* [Task prompt]
Output exactly, and only, the lines below from the one with "0.1, -W + 0.15))" down to the one with "m.use_nodes = True". Include both end lines and no pictures.

Dataset entries
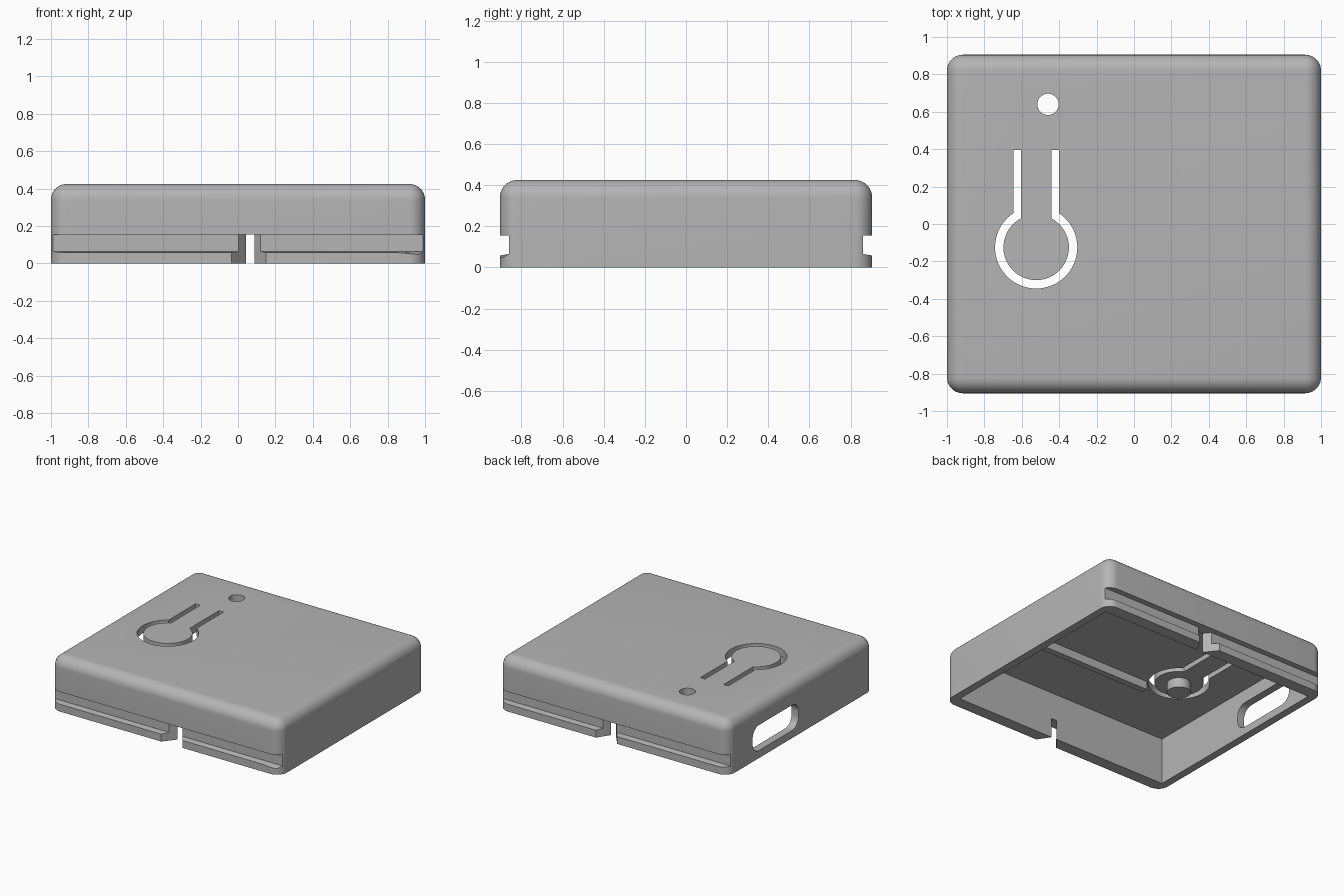
import bpy, bmesh, math
from mathutils import Vector

W, D, H = 1.0, 0.905, 0.425      # half width, half depth, height
WALL_X, WALL_Y, CEIL = 0.06, 0.095, 0.365
FILLET = 0.085

old = bpy.data.objects.get("Cube")
if old:
    bpy.data.objects.remove(old, do_unlink=True)

grey = bpy.data.materials.new("plain_grey")
grey.use_nodes = True
grey.diffuse_color = (0.46, 0.46, 0.46, 1)
grey.node_tree.nodes["Principled BSDF"].inputs["Base Color"].default_value = grey.diffuse_color


def add_object(name, bm):
    bmesh.ops.recalc_face_normals(bm, faces=bm.faces)
    mesh = bpy.data.meshes.new(name)
    bm.to_mesh(mesh)
    bm.free()
    mesh.materials.append(grey)
    obj = bpy.data.objects.new(name, mesh)
    bpy.context.collection.objects.link(obj)
    return obj


def prism(name, outline, axis, lo, hi):
    """Extrude a 2D outline along an axis: z uses (x, y), x uses (y, z)."""
    place = {"z": lambda a, b, t: (a, b, t), "x": lambda a, b, t: (t, a, b)}[axis]
    bm = bmesh.new()
    face = bm.faces.new([bm.verts.new(place(a, b, lo)) for a, b in outline])
    ext = bmesh.ops.extrude_face_region(bm, geom=[face])
    verts = [g for g in ext["geom"] if isinstance(g, bmesh.types.BMVert)]
    bmesh.ops.translate(bm, verts=verts, vec=Vector(place(0, 0, hi - lo)))
    return add_object(name, bm)


def rect(a0, a1, b0, b1):
    return [(a0, b0), (a1, b0), (a1, b1), (a0, b1)]


def arc(cx, cy, r, start, end, n):
    return [(cx + r * math.cos(start + (end - start) * i / n),
             cy + r * math.sin(start + (end - start) * i / n)) for i in range(n + 1)]


def combine(target, other, operation="DIFFERENCE"):
    mod = target.modifiers.new("combine", "BOOLEAN")
    mod.operation, mod.solver, mod.object = operation, "EXACT", other
    bpy.ops.object.select_all(action="DESELECT")
    bpy.context.view_layer.objects.active = target
    target.select_set(True)
    bpy.ops.object.modifier_apply(modifier=mod.name)
    bpy.data.objects.remove(other, do_unlink=True)


# Shell with rounded upright and top edges
bm = bmesh.new()
bmesh.ops.create_cube(bm, size=1)
for v in bm.verts:
    v.co = (v.co.x * 2 * W, v.co.y * 2 * D, (v.co.z + 0.5) * H)
edges = [e for e in bm.edges if any(v.co.z > 0.1 for v in e.verts)]
bmesh.ops.bevel(bm, geom=edges, offset=FILLET, segments=10, profile=0.5, affect="EDGES")
shell = add_object("case_shell", bm)

# Hollow, open underneath
combine(shell, prism("cavity", rect(WALL_X - W, W - WALL_X, WALL_Y - D, D - WALL_Y),
                     "z", -0.1, CEIL))

# Long grooves, end dips and tapered notches on the front and back walls
for s in (-1, 1):
    groove = [(s * (D - 0.045), 0.065), (s * (D + 0.05), 0.05),
              (s * (D + 0.05), 0.155), (s * (D - 0.045), 0.155)]
    combine(shell, prism("groove", groove, "x", -1.1, 1.1))
    dip = [(s * (D - 0.045), 0.066), (s * (D + 0.01), 0.035), (s * (D + 0.01), 0.066)]
    end = prism("dip", dip, "x", *sorted((-s * 0.78, -s * 1.1)))
    for v in end.data.vertices:
        if abs(v.co.x) < 0.9 and v.co.z < 0.06:
            v.co.z = 0.064
    combine(shell, end)
    mid = 0.06
    notch = [(mid - 0.095, s * D), (mid - 0.095, s * (D + 0.05)),
             (mid + 0.09, s * (D + 0.05)), (mid + 0.09, s * D),
             (mid + 0.028, s * (D - WALL_Y)), (mid + 0.028, s * (D - 0.15)),
             (mid - 0.018, s * (D - 0.15)), (mid - 0.018, s * (D - WALL_Y))]
    combine(shell, prism("notch", notch, "z", -0.1, 0.155))

# Rounded window in the right wall
y0, y1, z0, z1, r = 0.03, 0.6, 0.06, 0.26, 0.08
q = math.pi / 2
window = []
for i, (cy, cz) in enumerate(rect(y0 + r, y1 - r, z0 + r, z1 - r)):
    window += arc(cy, cz, r, (i + 2) * q, (i + 3) * q, 8)
combine(shell, prism("window", window, "x", -W - 0.1, -W + 0.15))

# Flexible push tab: a slot around a disc and its stem
cx, cy, tip = -0.523, -0.125, 0.395
R_OUT, R_IN, STEM_OUT, STEM_IN = 0.22, 0.175, 0.122, 0.081
a_out, a_in = math.acos(STEM_OUT / R_OUT), math.acos(STEM_IN / R_IN)
slot = [(cx + STEM_OUT, tip)]
slot += arc(cx, cy, R_OUT, a_out, -math.pi - a_out, 48)
slot[-1] = (cx - STEM_OUT, slot[1][1])
slot += [(cx - STEM_OUT, tip), (cx - STEM_IN, tip)]
slot += arc(cx, cy, R_IN, -math.pi - a_in, a_in, 48)
slot += [(cx + STEM_IN, tip)]
combine(shell, prism("tab_slot", slot, "z", 0.3, 0.5))

# Small indicator hole
combine(shell, prism("indicator_hole", arc(-0.46, 0.64, 0.057, 0, math.tau * 31 / 32, 31),
                     "z", 0.3, 0.5))

# Stud under the push tab and rib under the ceiling
stud = prism("tab_stud", arc(cx, cy, 0.085, 0, math.tau * 31 / 32, 31), "z", 0.29, CEIL + 0.01)
rib = prism("ceiling_rib", rect(-0.33, W - WALL_X + 0.01, -0.3, -0.25), "z", 0.3, CEIL + 0.01)

# Smooth fillets and round walls, crisp edges elsewhere
bpy.ops.object.select_all(action="DESELECT")
for obj in (shell, stud, rib):
    obj.select_set(True)
bpy.context.view_layer.objects.active = shell
bpy.ops.object.shade_smooth_by_angle(angle=math.radians(30))
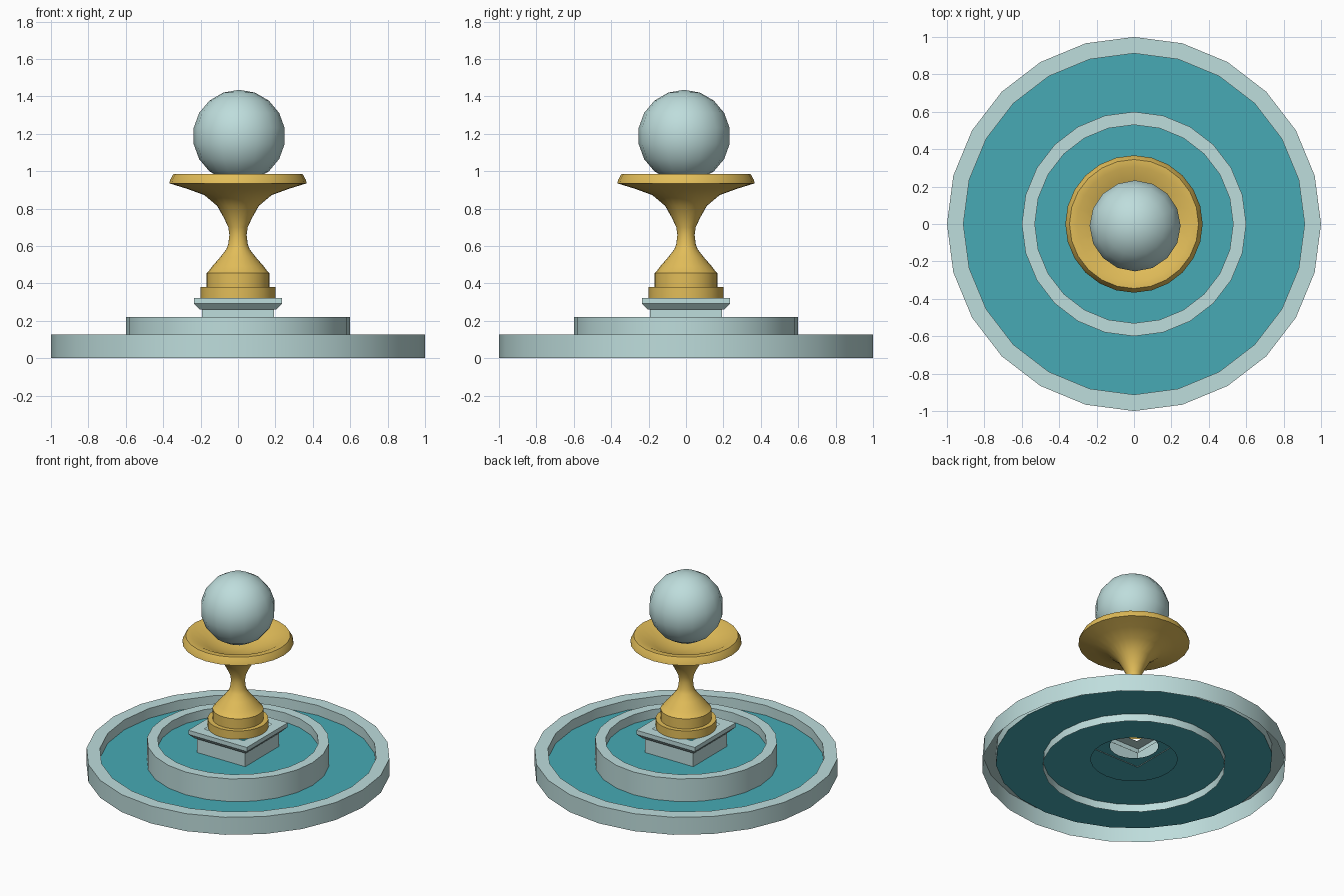
import bpy, math

if "Cube" in bpy.data.objects:
    bpy.data.objects.remove(bpy.data.objects["Cube"])


def material(name, r, g, b):
    lin = lambda c: ((c / 255 + 0.055) / 1.055) ** 2.4
    m = bpy.data.materials.new(name)
    m.diffuse_color = (lin(r), lin(g), lin(b), 1)
    m.use_nodes = True
    m.node_tree.nodes["Principled BSDF"].inputs["Base Color"].default_value = m.diffuse_color
    return m


STONE = material("pale_stone", 190, 221, 220)
WATER = material("teal_water", 71, 170, 181)
GOLD = material("warm_gold", 226, 189, 89)


def finish(obj, name, mat, smooth=True):
    obj.name = name
    obj.data.materials.append(mat)
    if smooth:
        bpy.ops.object.select_all(action='DESELECT')
        obj.select_set(True)
        bpy.context.view_layer.objects.active = obj
        bpy.ops.object.shade_smooth_by_angle(angle=math.radians(32))
    return obj


def lathe(name, profile, mat, sides=24, start=0.0, smooth=True):
    """Spin an (r, z) profile, listed from the outside bottom upward."""
    verts, faces, rows = [], [], []
    for r, z in profile:
        if r == 0:
            rows.append([len(verts)] * sides)
            verts.append((0, 0, z))
        else:
            rows.append(list(range(len(verts), len(verts) + sides)))
            for i in range(sides):
                a = start + math.tau * i / sides
                verts.append((r * math.cos(a), r * math.sin(a), z))
    for a, b in zip(rows, rows[1:]):
        for i in range(sides):
            j = (i + 1) % sides
            faces.append(tuple(dict.fromkeys((a[i], a[j], b[j], b[i]))))
    mesh = bpy.data.meshes.new(name)
    mesh.from_pydata(verts, [], faces)
    obj = bpy.data.objects.new(name, mesh)
    bpy.context.collection.objects.link(obj)
    return finish(obj, name, mat, smooth)


# Open-bottomed stone basin walls
lathe("outer_basin", [(1, 0), (1, .127), (.912, .127), (.912, .055)], STONE)
lathe("inner_basin", [(.6, 0), (.6, .22), (.53, .22), (.53, .155)], STONE)

# Two water levels
lathe("outer_water", [(.912, .055), (.285, .055)], WATER)
lathe("inner_water", [(.53, .155), (.16, .155)], WATER)

# Square plinth: a four-sided lathe turned 45 degrees
K = math.sqrt(2)
plinth = [(.193, .15), (.193, .26), (.205, .26), (.235, .292), (.235, .322), (.16, .322)]
lathe("plinth", [(h * K, z) for h, z in plinth], STONE, 4, math.pi / 4, False)

# Golden goblet: foot, waisted stem, flared bowl and lip
lathe("goblet", [
    (.2, .322), (.2, .382), (.168, .382), (.168, .455), (.163, .458),
    (.137, .492), (.095, .54), (.062, .583), (.052, .61), (.046, .66),
    (.052, .70), (.075, .75), (.112, .815), (.18, .872), (.27, .905),
    (.367, .935), (.362, .955), (.345, .985), (.305, .985),
    (.21, .935), (.11, .9), (0, .885)], GOLD)

# Stone ball resting in the bowl
bpy.ops.mesh.primitive_uv_sphere_add(segments=16, ring_count=9, radius=.247,
                                     location=(.006, -.01, 1.188))
finish(bpy.context.object, "ball", STONE)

* [Answer area]
combine(shell, prism("window", window, "x", -W - 0.1, -W + 0.15))

# Flexible push tab: a slot around a disc and its stem
cx, cy, tip = -0.523, -0.125, 0.395
R_OUT, R_IN, STEM_OUT, STEM_IN = 0.22, 0.175, 0.122, 0.081
a_out, a_in = math.acos(STEM_OUT / R_OUT), math.acos(STEM_IN / R_IN)
slot = [(cx + STEM_OUT, tip)]
slot += arc(cx, cy, R_OUT, a_out, -math.pi - a_out, 48)
slot[-1] = (cx - STEM_OUT, slot[1][1])
slot += [(cx - STEM_OUT, tip), (cx - STEM_IN, tip)]
slot += arc(cx, cy, R_IN, -math.pi - a_in, a_in, 48)
slot += [(cx + STEM_IN, tip)]
combine(shell, prism("tab_slot", slot, "z", 0.3, 0.5))

# Small indicator hole
combine(shell, prism("indicator_hole", arc(-0.46, 0.64, 0.057, 0, math.tau * 31 / 32, 31),
                     "z", 0.3, 0.5))

# Stud under the push tab and rib under the ceiling
stud = prism("tab_stud", arc(cx, cy, 0.085, 0, math.tau * 31 / 32, 31), "z", 0.29, CEIL + 0.01)
rib = prism("ceiling_rib", rect(-0.33, W - WALL_X + 0.01, -0.3, -0.25), "z", 0.3, CEIL + 0.01)

# Smooth fillets and round walls, crisp edges elsewhere
bpy.ops.object.select_all(action="DESELECT")
for obj in (shell, stud, rib):
    obj.select_set(True)
bpy.context.view_layer.objects.active = shell
bpy.ops.object.shade_smooth_by_angle(angle=math.radians(30))
import bpy, math

if "Cube" in bpy.data.objects:
    bpy.data.objects.remove(bpy.data.objects["Cube"])


def material(name, r, g, b):
    lin = lambda c: ((c / 255 + 0.055) / 1.055) ** 2.4
    m = bpy.data.materials.new(name)
    m.diffuse_color = (lin(r), lin(g), lin(b), 1)
    m.use_nodes = True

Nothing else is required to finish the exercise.